Your goal: Figure out the number of lines in the data that hold the string "range". Reply with that figure only.

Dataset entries
+ + + + +
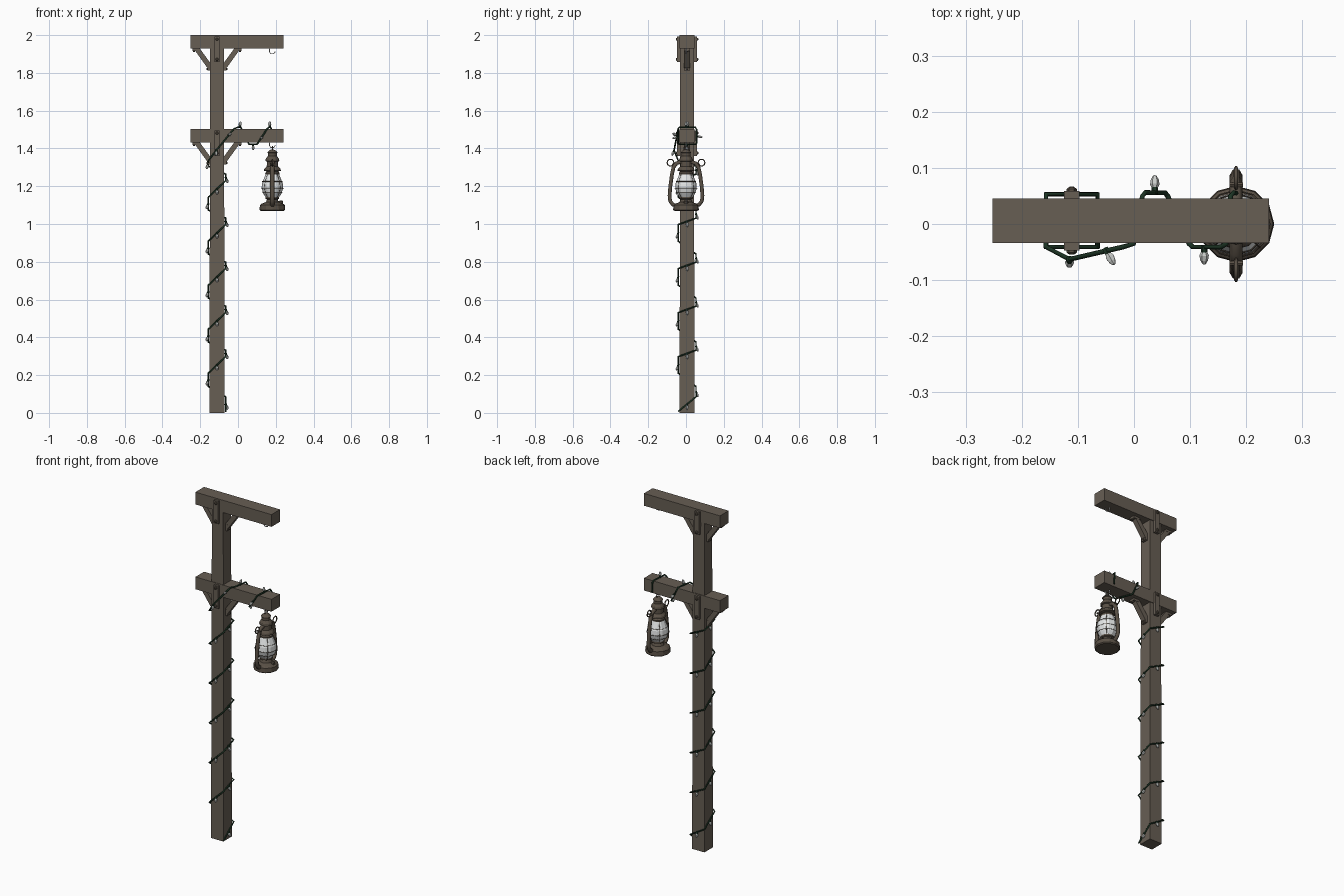
import bpy, bmesh, math
from mathutils import Vector

if "Cube" in bpy.data.objects:
    bpy.data.objects.remove(bpy.data.objects["Cube"])


def mat(name, r, g, b, a=1.0):
    m = bpy.data.materials.new(name)
    m.diffuse_color = (r, g, b, a)
    m.use_nodes = True
    m.node_tree.nodes["Principled BSDF"].inputs["Base Color"].default_value = m.diffuse_color
    return m


WOOD = mat("weathered_wood", 0.135, 0.112, 0.088)
METAL = mat("aged_metal", 0.10, 0.08, 0.06)
GREEN = mat("dark_green_cable", 0.012, 0.035, 0.018)
BULB = mat("pale_bulb", 0.60, 0.62, 0.60)
GLASS = mat("clear_glass", 0.80, 0.82, 0.82, 0.25)
STEEL = mat("pale_steel", 0.65, 0.65, 0.65)


def finish(bm, name, m):
    bmesh.ops.recalc_face_normals(bm, faces=bm.faces)
    me = bpy.data.meshes.new(name)
    bm.to_mesh(me)
    bm.free()
    ob = bpy.data.objects.new(name, me)
    me.materials.append(m)
    bpy.context.collection.objects.link(ob)
    return ob


def box(name, lo, hi, m, taper=1.0):
    bm = bmesh.new()
    bmesh.ops.create_cube(bm, size=1)
    c = [(a + b) / 2 for a, b in zip(lo, hi)]
    for v in bm.verts:
        k = taper if v.co.z > 0 else 1
        v.co = (c[0] + v.co.x * (hi[0] - lo[0]) * k,
                c[1] + v.co.y * (hi[1] - lo[1]) * k,
                c[2] + v.co.z * (hi[2] - lo[2]))
    return finish(bm, name, m)


def prism(name, pts, y0, y1, m):
    # polygon in x/z extruded along y
    bm = bmesh.new()
    f = bm.faces.new([bm.verts.new((x, y0, z)) for x, z in pts])
    g = bmesh.ops.extrude_face_region(bm, geom=[f])["geom"]
    for v in g:
        if isinstance(v, bmesh.types.BMVert):
            v.co.y = y1
    return finish(bm, name, m)


def lathe(name, prof, origin, m, n=12, axis=(0, 0, 1), caps=True):
    # (radius, height) rings spun around an axis
    bm = bmesh.new()
    q = Vector((0, 0, 1)).rotation_difference(Vector(axis).normalized())
    o = Vector(origin)
    rings = []
    for r, h in prof:
        rings.append([bm.verts.new(o + q @ Vector((
            r * math.cos(2 * math.pi * i / n), r * math.sin(2 * math.pi * i / n), h)))
            for i in range(n)])
    for a, b in zip(rings, rings[1:]):
        for i in range(n):
            j = (i + 1) % n
            bm.faces.new((a[i], a[j], b[j], b[i]))
    if caps:
        bm.faces.new(rings[0])
        bm.faces.new(rings[-1])
    return finish(bm, name, m)


def tube(name, pts, r, m, res=1, cyclic=False):
    cu = bpy.data.curves.new(name, "CURVE")
    cu.dimensions = "3D"
    cu.bevel_depth = r
    cu.bevel_resolution = res
    cu.use_fill_caps = True
    sp = cu.splines.new("POLY")
    sp.points.add(len(pts) - 1)
    for p, co in zip(sp.points, pts):
        p.co = (*co, 1)
    sp.use_cyclic_u = cyclic
    cu.materials.append(m)
    ob = bpy.data.objects.new(name, cu)
    bpy.context.collection.objects.link(ob)
    return ob


def circle(c, r, n, plane):
    out = []
    for i in range(n):
        a, b = r * math.cos(2 * math.pi * i / n), r * math.sin(2 * math.pi * i / n)
        d = {"xy": (a, b, 0), "yz": (0, a, b), "xz": (a, 0, b)}[plane]
        out.append(tuple(p + q for p, q in zip(c, d)))
    return out


PX, PY, LX = -0.111, 0.0055, 0.182   # post axis, lantern axis

# Post
box("post", (-0.151, -0.034, 0), (-0.071, 0.045, 1.94), WOOD, 0.92)

for tag, top in (("upper", 2.0), ("lower", 1.503)):
    # Cross beam
    box(tag + "_beam", (-0.252, -0.034, top - 0.072), (0.241, 0.0455, top), WOOD)
    # Strap plates and bolts on both faces
    for s, y in ((-1, -0.034), (1, 0.0455)):
        ys = sorted((y - s * 0.006, y + s * 0.013))
        box(tag + "_strap", (PX - 0.014, ys[0], top - 0.142), (PX + 0.014, ys[1], top - 0.008), WOOD)
        for z in (top - 0.022, top - 0.128):
            lathe(tag + "_strap_bolt", [(0.009, 0), (0.009, 0.005), (0.005, 0.008)],
                  (PX, y + s * 0.012, z), METAL, 6, (0, s, 0))
    # Diagonal braces with foot blocks
    b = top - 0.072
    for s in (-1, 1):
        X = lambda d: PX + s * d
        prism(tag + "_brace", [(X(0.036), b - 0.108), (X(0.052), b - 0.10), (X(0.118), b - 0.008),
                               (X(0.118), b + 0.002), (X(0.092), b + 0.002), (X(0.036), b - 0.075)],
              PY - 0.015, PY + 0.015, WOOD)
        x0, x1 = sorted((X(0.092), X(0.13)))
        box(tag + "_brace_top_foot", (x0, PY - 0.016, b - 0.012), (x1, PY + 0.016, b + 0.001), WOOD)
        x0, x1 = sorted((X(0.035), X(0.05)))
        box(tag + "_brace_foot", (x0, PY - 0.016, b - 0.115), (x1, PY + 0.016, b - 0.078), WOOD)
        lathe(tag + "_brace_bolt", [(0.007, 0), (0.005, 0.006)], (X(0.122), PY, b - 0.011), METAL, 6, (0, 0, -1))
        lathe(tag + "_brace_bolt", [(0.007, 0), (0.005, 0.006)], (X(0.049), PY, b - 0.107), METAL, 6, (s, 0, 0))
    # Hook under the beam
    tube(tag + "_hook", [(LX - 0.014, 0, b + 0.002), (LX - 0.016, 0, b - 0.016), (LX - 0.008, 0, b - 0.026),
                         (LX + 0.008, 0, b - 0.026), (LX + 0.016, 0, b - 0.014)], 0.0025, STEEL)

# Lantern body: fuel base, burner, chimney
L = (LX, 0, 0)
lathe("lantern_base", [(0.062, 1.07), (0.068, 1.075), (0.066, 1.10), (0.056, 1.108), (0.034, 1.116),
                       (0.028, 1.13), (0.036, 1.134), (0.036, 1.145), (0.012, 1.15), (0.008, 1.172)], L, METAL)
lathe("lantern_fuel_cap", [(0.012, 0), (0.012, 0.014), (0.006, 0.018)], (LX + 0.045, 0, 1.106), METAL, 8)
lathe("lantern_globe", [(0.034, 1.14), (0.048, 1.16), (0.057, 1.19), (0.055, 1.215), (0.043, 1.245),
                        (0.033, 1.27)], L, GLASS, 12, caps=False)
lathe("lantern_chimney", [(0.036, 1.258), (0.038, 1.27), (0.030, 1.278), (0.045, 1.282), (0.043, 1.292),
                          (0.030, 1.305), (0.029, 1.33), (0.037, 1.333), (0.035, 1.345), (0.024, 1.36),
                          (0.024, 1.375), (0.028, 1.378), (0.016, 1.39), (0.006, 1.395)], L, METAL)
tube("lantern_top_ring", circle((LX, 0, 1.40), 0.012, 10, "yz"), 0.003, METAL, cyclic=True)

# Wire guard round the globe
for z, r in ((1.165, 0.053), (1.19, 0.060), (1.225, 0.054)):
    tube("guard_ring", circle((LX, 0, z), r, 12, "xy"), 0.0014, METAL, 0, True)
for i in range(4):
    a = math.pi / 4 + i * math.pi / 2
    tube("guard_wire", [(LX + r * math.cos(a), r * math.sin(a), z) for r, z in
                        ((0.036, 1.14), (0.052, 1.165), (0.06, 1.19), (0.054, 1.225), (0.036, 1.265))],
         0.0014, METAL, 0)

# Side air tubes and handle ears
for s in (-1, 1):
    tube("lantern_side_tube", [(LX, s * y, z) for y, z in
         ((0.045, 1.095), (0.07, 1.103), (0.084, 1.122), (0.087, 1.15), (0.083, 1.20), (0.074, 1.265),
          (0.066, 1.30), (0.05, 1.322), (0.02, 1.33))], 0.0115, METAL)
    tube("lantern_ear", circle((LX, s * 0.082, 1.325), 0.018, 10, "yz"), 0.0035, METAL, cyclic=True)
    lathe("lantern_ear_pin", [(0.005, -0.012), (0.005, 0.012)], (LX, s * 0.07, 1.315), METAL, 6, (1, 0, 0))

# Cable: square spiral up the post, then round the lower beam
x0, x1, y0, y1 = -0.157, -0.065, -0.041, 0.053
path = [(x1, y0, 0.008), (x1, y1, 0.085), (x0, y1, 0.14)]
for k in range(5):
    z = 0.21 + k * 0.233
    path += [(x0, y0, z), (x1, y0, z + 0.088), (x1, y1, z + 0.122), (x0, y1, z + 0.165)]
n_post = len(path)
path += [(x0, y0, 1.335), (-0.115, -0.063, 1.39), (-0.02, y0, 1.505), (0, -0.035, 1.512),
         (0.015, 0.05, 1.512), (0.02, 0.056, 1.50), (0.055, 0.056, 1.428), (0.06, 0.05, 1.422),
         (0.098, -0.035, 1.422), (0.105, y0, 1.428), (0.155, y0, 1.505), (0.165, -0.035, 1.512),
         (0.172, 0.05, 1.512), (0.178, 0.056, 1.50), (0.182, 0.055, 1.44)]
tube("light_cable", path, 0.0045, GREEN)


def bulb(p, d):
    lathe("bulb_socket", [(0.006, -0.003), (0.006, 0.009)], p, GREEN, 6, d)
    lathe("bulb", [(0.005, 0.008), (0.0085, 0.015), (0.007, 0.024), (0.003, 0.031)], p, BULB, 6, d)


# Bulbs hang from the middle of each span on the post
for a, b in zip(path[:n_post], path[1:n_post + 1]):
    p = (Vector(a) + Vector(b)) / 2
    out = Vector((p.x - PX, p.y - PY, 0)).normalized()
    bulb(p, out * 0.35 + Vector((0, 0, -1)))
# Bulbs along the beam
for p, d in (((-0.115, -0.063, 1.39), (0, -0.4, -1)), ((-0.05, -0.046, 1.47), (0.5, -0.9, 0.3)),
             ((0.008, 0.01, 1.512), (0.2, 0, 1)), ((0.037, 0.056, 1.465), (0, 1, -0.2)),
             ((0.08, 0.005, 1.422), (0, 0, -1)), ((0.125, y0, 1.46), (0, -1, -0.2)),
             ((0.168, 0.0, 1.512), (0, 0, 1))):
    bulb(p, d)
+ + + + +
Exercise answer: 5